According to NerdWallet’s Inaugural Consumer Credit Card Report, millennials have the lowest average credit score of all age groups with 28 percent scoring below 579. When used responsibly, credit cards are the easiest way to build your credit. The problem is, many millennials are hurting their finances by making these credit card mistakes
Applying for cards without meeting the qualifications
Millennials with credit scores ranging from 300 to 579 are more likely to apply for a credit card and get rejected. You may think your rejection isn’t a big deal and apply somewhere else, but you’re doing more harm than good. With every application, the lender does a “hard” inquiry into your credit history which causes your credit score to take a dip. The more inquires you have, the riskier you seem to lenders. Rather than apply for several credit cards which require excellent credit, look for cards geared towards your credit range and choose the best one. If you have little to no credit, this may mean applying for a student or secured credit card.
Picking cards based on advertisements and promotions
Almost half of millennials who applied for a credit card, chose one they saw in an advertisement or promotion. Selecting the right card requires more information than what’s presented on TV. While the idea of 1% cashback on purchases and 0% APR is appealing, you’ll receive the shock of a lifetime when your interest rate skyrockets to 22.99% after the introductory period. Save yourself some trouble by doing the proper research. Look for a low interest card that fits your needs and has minimal fees and penalties.
Avoiding credit cards altogether
31 percent of adults between 18 and 34 have never applied for a credit card. While avoiding credit cards is a good way to remain debt-free, you’re missing an opportunity to build your credit. MyFico states that 35% of your credit score depends on your payment history and another 15% depends on how long the accounts have been open. By getting a credit card, charging a few items and paying the total balance by the due date, you’re showing creditors they can trust you.
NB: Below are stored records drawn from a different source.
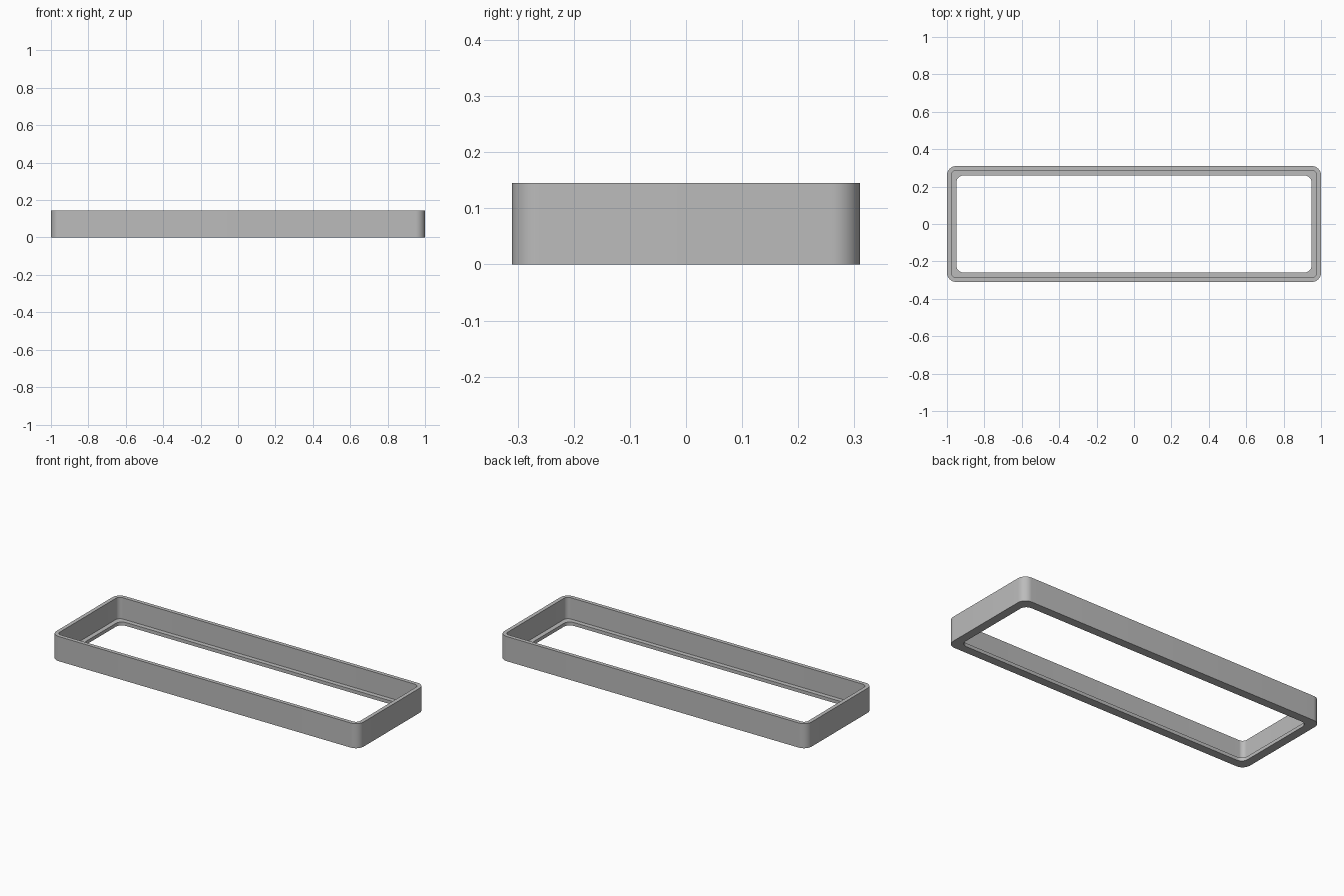
import bpy, bmesh, math

if "Cube" in bpy.data.objects:
    bpy.data.objects.remove(bpy.data.objects["Cube"])

HALF_X, HALF_Y, HEIGHT = 1.0, 0.31, 0.145
LIP_Z = 0.02
SEGMENTS = 12

# Cross-section around the frame: (inset from outside, corner radius, height)
PROFILE = [
    (0.0, 0.05, 0.0),
    (0.0, 0.05, HEIGHT),
    (0.023, 0.027, HEIGHT),
    (0.023, 0.027, LIP_Z),
    (0.05, 0.04, LIP_Z),
    (0.05, 0.04, 0.0),
]


def rounded_loop(bm, inset, radius, z):
    """Ring of vertices along a rounded rectangle."""
    cx, cy = HALF_X - inset - radius, HALF_Y - inset - radius
    ring = []
    for corner, (sx, sy) in enumerate([(1, 1), (-1, 1), (-1, -1), (1, -1)]):
        for i in range(SEGMENTS + 1):
            a = (corner + i / SEGMENTS) * math.pi / 2
            ring.append(bm.verts.new((sx * cx + radius * math.cos(a),
                                      sy * cy + radius * math.sin(a), z)))
    return ring


# Frame: wall with an inward lip at the bottom
bm = bmesh.new()
rings = [rounded_loop(bm, *p) for p in PROFILE]
for a, b in zip(rings, rings[1:] + rings[:1]):
    n = len(a)
    for i in range(n):
        j = (i + 1) % n
        bm.faces.new((a[i], a[j], b[j], b[i]))
bmesh.ops.recalc_face_normals(bm, faces=bm.faces)
mesh = bpy.data.meshes.new("rectangular_frame")
bm.to_mesh(mesh)
bm.free()

frame = bpy.data.objects.new("rectangular_frame", mesh)
bpy.context.collection.objects.link(frame)

# Plain grey finish
grey = bpy.data.materials.new("grey")
grey.diffuse_color = (0.5, 0.5, 0.5, 1)
grey.use_nodes = True
grey.node_tree.nodes["Principled BSDF"].inputs["Base Color"].default_value = grey.diffuse_color
mesh.materials.append(grey)

# Smooth corners, sharp rims
bpy.context.view_layer.objects.active = frame
frame.select_set(True)
bpy.ops.object.shade_smooth_by_angle(angle=math.radians(30))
Over time, your credit score will rise, qualifying you for better interest rates on future loans. This will save you a lot of money on interest if you ever plan on buying a house or car.